[Saved data entries]
+---+

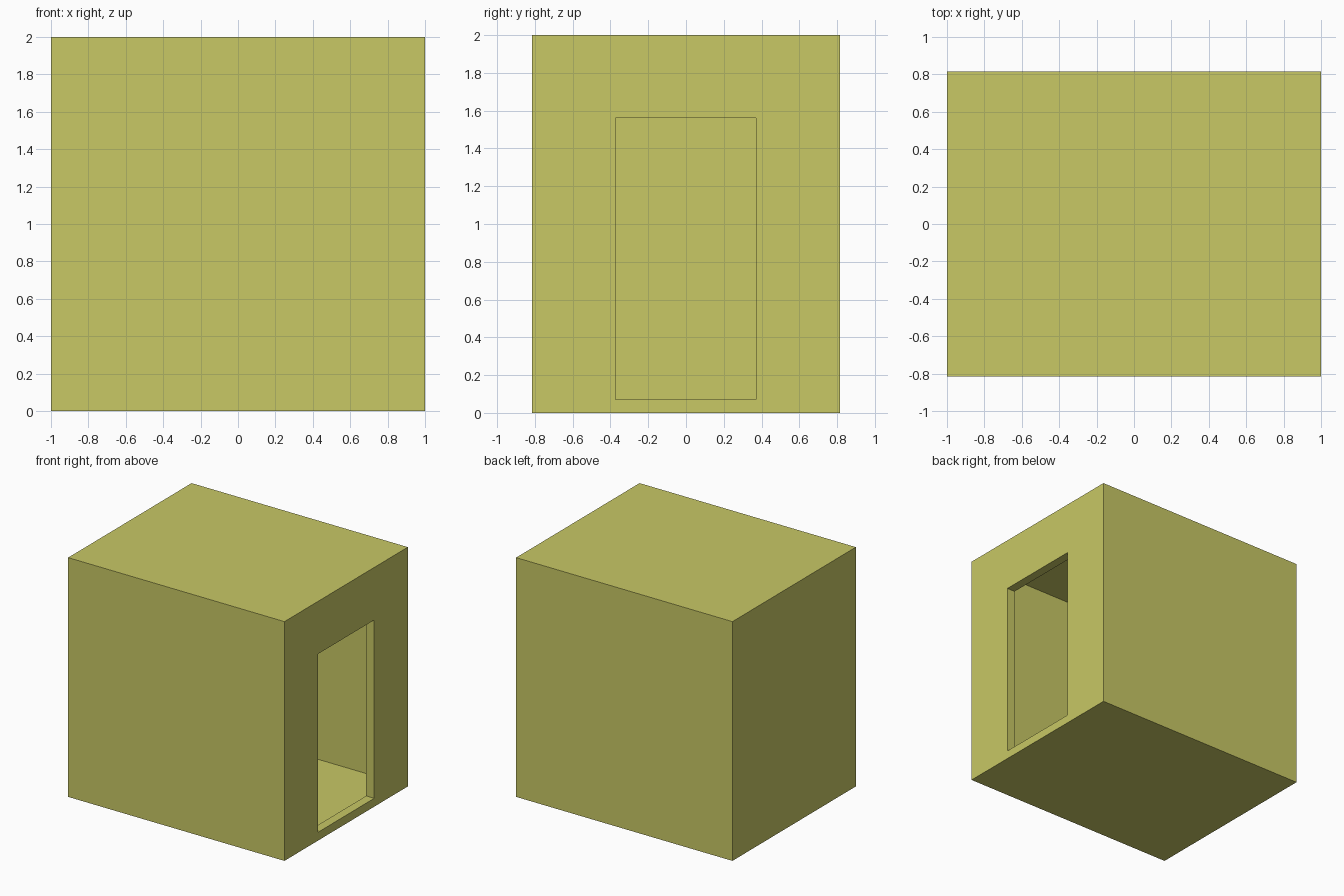
import bpy, bmesh

if "Cube" in bpy.data.objects:
    bpy.data.objects.remove(bpy.data.objects["Cube"])

HX, HY, H = 1.0, 0.815, 2.0      # overall half length, half width, height
T = 0.01                         # thin sheet thickness
WALL = 0.075                     # door wall thickness
DOOR = (-0.373, 0.371, 0.07, 1.56)  # y0, y1, z0, z1

mat = bpy.data.materials.new("yellow_paint")
mat.diffuse_color = (0.58, 0.58, 0.13, 1)
mat.use_nodes = True
mat.node_tree.nodes["Principled BSDF"].inputs["Base Color"].default_value = mat.diffuse_color


def finish(name, bm):
    bmesh.ops.recalc_face_normals(bm, faces=bm.faces)
    mesh = bpy.data.meshes.new(name)
    bm.to_mesh(mesh)
    bm.free()
    mesh.materials.append(mat)
    obj = bpy.data.objects.new(name, mesh)
    bpy.context.collection.objects.link(obj)
    return obj


def box(name, x0, x1, y0, y1, z0, z1):
    bm = bmesh.new()
    bmesh.ops.create_cube(bm, size=1)
    for v in bm.verts:
        v.co = (x0 + (v.co.x + .5) * (x1 - x0),
                y0 + (v.co.y + .5) * (y1 - y0),
                z0 + (v.co.z + .5) * (z1 - z0))
    return finish(name, bm)


def wall_with_opening(name, x0, x1, outer, inner):
    bm = bmesh.new()

    def ring(x, rect):
        a, b, c, d = rect
        return [bm.verts.new((x, y, z)) for y, z in ((a, c), (b, c), (b, d), (a, d))]

    # outer front, outer back, inner back, inner front: closed loop of rings
    rings = [ring(x1, outer), ring(x0, outer), ring(x0, inner), ring(x1, inner)]
    for k in range(4):
        p, q = rings[k], rings[(k + 1) % 4]
        for i in range(4):
            j = (i + 1) % 4
            bm.faces.new((p[i], p[j], q[j], q[i]))
    return finish(name, bm)


yi = HY - T
# Side sheets
box("front_side_panel", -HX, HX, -HY, -yi, 0, H)
box("back_side_panel", -HX, HX, yi, HY, 0, H)
# Floor, roof and closed end
box("floor", -HX, HX - WALL, -yi, yi, 0, T)
box("roof", -HX, HX - WALL, -yi, yi, H - T, H)
box("end_wall", -HX, -HX + T, -yi, yi, T, H - T)
# Thick wall with the doorway
wall_with_opening("door_wall", HX - WALL, HX, (-yi, yi, 0, H), DOOR)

+---+

- REQUIRED WORK
Start at the line with "bmesh.ops.create_cube(bm, size=1)". Give that line and every line after it again, word for word, through the last line above.

- YOUR RESPONSE
    bmesh.ops.create_cube(bm, size=1)
    for v in bm.verts:
        v.co = (x0 + (v.co.x + .5) * (x1 - x0),
                y0 + (v.co.y + .5) * (y1 - y0),
                z0 + (v.co.z + .5) * (z1 - z0))
    return finish(name, bm)


def wall_with_opening(name, x0, x1, outer, inner):
    bm = bmesh.new()

    def ring(x, rect):
        a, b, c, d = rect
        return [bm.verts.new((x, y, z)) for y, z in ((a, c), (b, c), (b, d), (a, d))]

    # outer front, outer back, inner back, inner front: closed loop of rings
    rings = [ring(x1, outer), ring(x0, outer), ring(x0, inner), ring(x1, inner)]
    for k in range(4):
        p, q = rings[k], rings[(k + 1) % 4]
        for i in range(4):
            j = (i + 1) % 4
            bm.faces.new((p[i], p[j], q[j], q[i]))
    return finish(name, bm)


yi = HY - T
# Side sheets
box("front_side_panel", -HX, HX, -HY, -yi, 0, H)
box("back_side_panel", -HX, HX, yi, HY, 0, H)
# Floor, roof and closed end
box("floor", -HX, HX - WALL, -yi, yi, 0, T)
box("roof", -HX, HX - WALL, -yi, yi, H - T, H)
box("end_wall", -HX, -HX + T, -yi, yi, T, H - T)
# Thick wall with the doorway
wall_with_opening("door_wall", HX - WALL, HX, (-yi, yi, 0, H), DOOR)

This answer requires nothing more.